Issues and anxieties at the Conservative Political Action Conference
For decades, the Conservative Political Action Conference (CPAC) has been a required stop for Republican presidential candidates trying to win over their party’s most engaged activists, and this year’s gathering includes every remaining contender — except for front-runner Donald Trump, who abruptly canceled his planned Saturday appearance on Friday.
The conference is an annual temperature check for the right’s mood, and right now, there’s a lot of concern about the world and the presidential race. Photographer Larry Fink documented the event for MSNBC this year, and he asked attendees what frightens them most when they think about America’s future and how they think their favored candidate will address their fears.
While CPAC felt like the proverbial circling of the conservative movement’s wagons, particularly as compared to the personality-focused presidential race, answers from attendees ran the gamut. One attendee, Jack Sinko, said the direction of American foreign policy and the possible election of another Democratic president are issues that spark serious concern for him.
He added that conservative candidates should focus more on energizing people, rather than making them ”feel like they were being talked down to all the time like they are by the current establishment.” “I think that the current establishment — Rubio, not so much Cruz, but how Jeb Bush was — can take some real pointers from people like Trump,” Sinko said.
Overall, though, he described the conservative movement as a “politics of kindness.” “Now we have to figure out how in the world can we affect the politics of kindness,” Sinko said.
A few people at CPAC identified nonpartisan issues as those that made them most afraid for the future of America.
“Something that makes me fear for the future of America is our government sucks at spending and the special attention they have been paying to the lobbyists and special interest groups,” said CPAC attendee Jessie Fox. “But something that my candidate of choice could do is … be more conscious of how they are spending the people’s money.” He added that he wanted a candidate who would listen to the citizens rather than special interest groups.

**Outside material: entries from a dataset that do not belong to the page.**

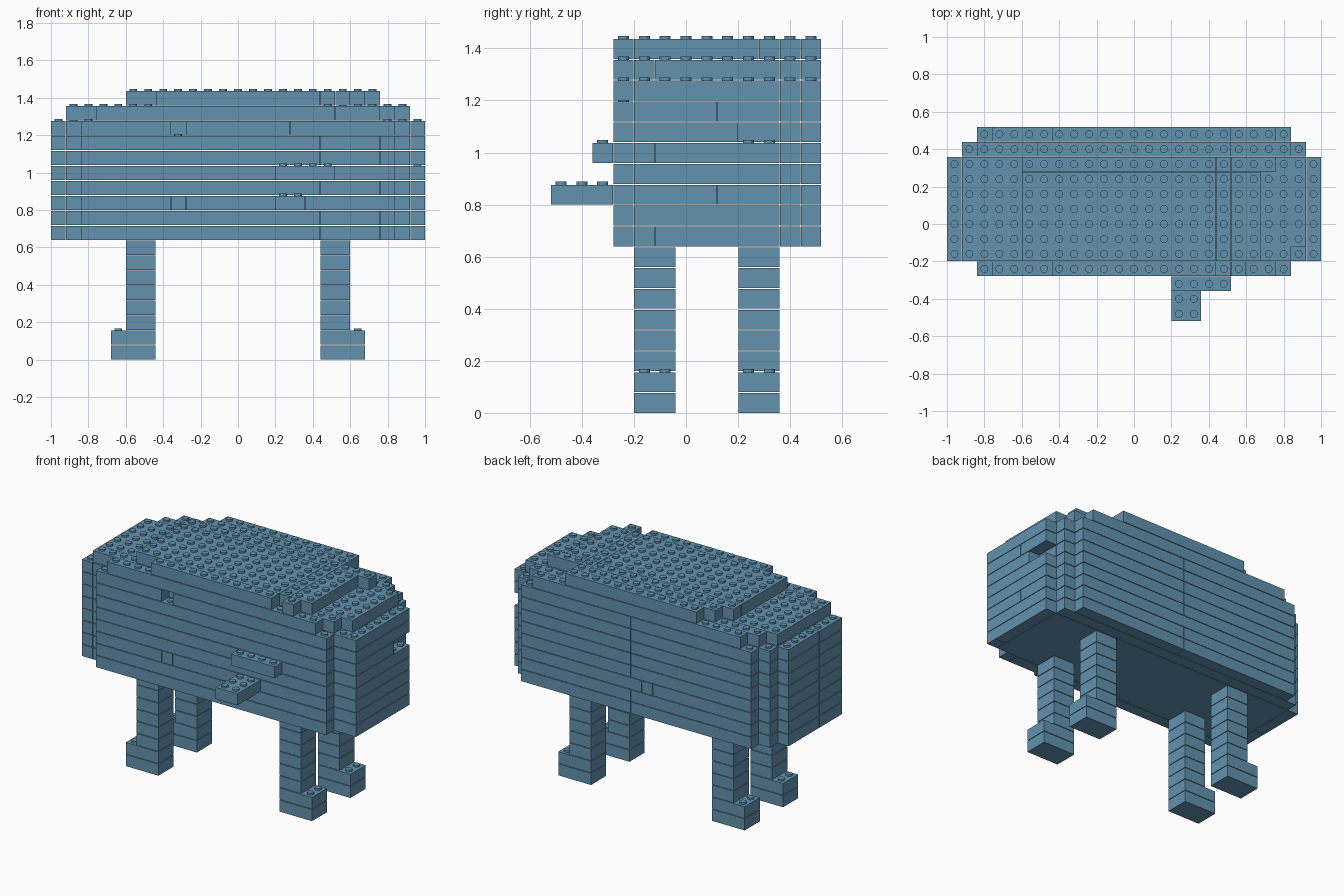
import bpy
import bmesh
from mathutils import Matrix, Vector

U = 0.08            # stud pitch and plate height
GAP, INSET = 0.004, 0.001
STUD_R, STUD_H = 0.021, 0.012

cube = bpy.data.objects.get("Cube")
if cube:
    bpy.data.objects.remove(cube, do_unlink=True)

blue = bpy.data.materials.new("dusty blue")
blue.use_nodes = True
COLOUR = (0.125, 0.29, 0.43, 1)
blue.diffuse_color = COLOUR
blue.node_tree.nodes["Principled BSDF"].inputs["Base Color"].default_value = COLOUR

parts = {}          # part name -> bricks as stud cells (x0, x1, y0, y1, layer)


def brick(part, x0, x1, y0, y1, layer):
    parts.setdefault(part, []).append((x0, x1, y0, y1, layer))


def row(part, cuts, y0, y1, layer):
    """Bricks laid end to end along x, split at the cuts."""
    for a, b in zip(cuts, cuts[1:]):
        brick(part, a, b, y0, y1, layer)


def column(part, x0, x1, cuts, layer):
    """Bricks laid end to end along y, split at the cuts."""
    for a, b in zip(cuts, cuts[1:]):
        brick(part, x0, x1, a, b, layer)


# Legs with feet pointing outwards
for y, depth in ((1, "front"), (6, "back")):
    for side in ("right", "left"):
        for layer in range(8):
            x0, x1 = (4 if layer < 2 else 5), 7
            if side == "left":
                x0, x1 = 25 - x1, 25 - x0
            brick(f"{depth}_{side}_leg", x0, x1, y, y + 2, layer)

# Body walls: joints of the front row in each layer
front_joints = [(18, 22), (18, 22), (8, 9, 17), (18, 22),
                (17, 18), (18, 22), (18, 22), (9, 16)]
for n, joints in enumerate(front_joints):
    layer = 8 + n
    part = "body_walls"
    if n == 7:      # small eye opening in the top wall layer
        row(part, (2, 8), 0, 1, layer)
        row(part, (*joints, 23), 0, 1, layer)
    else:
        row(part, (2, *joints, 23), 0, 1, layer)
    row(part, (1, 24), 1, 8, layer)
    column(part, 0, 1, (1, 4, 8), layer)
    if n == 5:      # notch in the left end
        column(part, 24, 25, (1, 6), layer)
    elif n in (2, 6):
        column(part, 24, 25, (1, 5, 8), layer)
    else:
        column(part, 24, 25, (1, 2, 8) if n % 2 == 0 else (1, 8), layer)
    row(part, (1, 24), 8, 9, layer)
    row(part, (2, 11, 12, 23) if n == 2 else (2, 13, 23), 9, 10, layer)

# Lower roof
roof = "lower_roof"
row(roof, (3, 19, 22), 0, 1, 16)
row(roof, (1, 23), 1, 2, 16)
row(roof, (1, 18, 24), 2, 8, 16)
row(roof, (2, 23), 8, 9, 16)
row(roof, (3, 22), 9, 10, 16)

# Upper roof with stepped corners
roof = "upper_roof"
row(roof, (7, 18), 0, 1, 17)
row(roof, (19, 20), 0, 1, 17)
row(roof, (5, 18, 19, 21), 1, 7, 17)
row(roof, (5, 18, 19, 22), 7, 8, 17)
row(roof, (6, 19), 8, 9, 17)
row(roof, (7, 19), 9, 10, 17)

# Ledges on the front wall
brick("upper_ledge", 15, 19, -1, 0, 12)
brick("lower_ledge", 15, 17, -3, 0, 10)


def cells(b):
    x0, x1, y0, y1, layer = b
    return [(x, y, layer) for x in range(x0, x1) for y in range(y0, y1)]


def place(x, y, layer):
    return Vector((x * U - 1, y * U - 0.28, layer * U))


filled = {c for bricks in parts.values() for b in bricks for c in cells(b)}

for name, bricks in parts.items():
    bm = bmesh.new()
    for b in bricks:
        x0, x1, y0, y1, layer = b
        low = place(x0, y0, layer) + Vector((INSET, INSET, 0))
        high = place(x1, y1, layer + 1) - Vector((INSET, INSET, GAP))
        size = high - low
        bmesh.ops.create_cube(bm, size=1, matrix=Matrix.Translation((low + high) / 2)
                              @ Matrix.Diagonal((*size, 1)))
        # Studs wherever nothing sits on top
        for x, y, k in cells(b):
            if (x, y, k + 1) not in filled:
                spot = place(x + 0.5, y + 0.5, k + 1) + Vector((0, 0, STUD_H / 2 - GAP))
                bmesh.ops.create_cone(bm, cap_ends=True, segments=12, radius1=STUD_R,
                                      radius2=STUD_R, depth=STUD_H,
                                      matrix=Matrix.Translation(spot))
    mesh = bpy.data.meshes.new(name)
    bm.to_mesh(mesh)
    bm.free()
    mesh.materials.append(blue)
    obj = bpy.data.objects.new(name, mesh)
    bpy.context.collection.objects.link(obj)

Meanwhile, another CPAC goer identified crony capitalism as a problematic issue, and another added that “government interference into the market” was distorting supply and demand and expressed concern over how the government spends taxpayer dollars.
MSNBC’s Benjy Sarlin contributed to this article.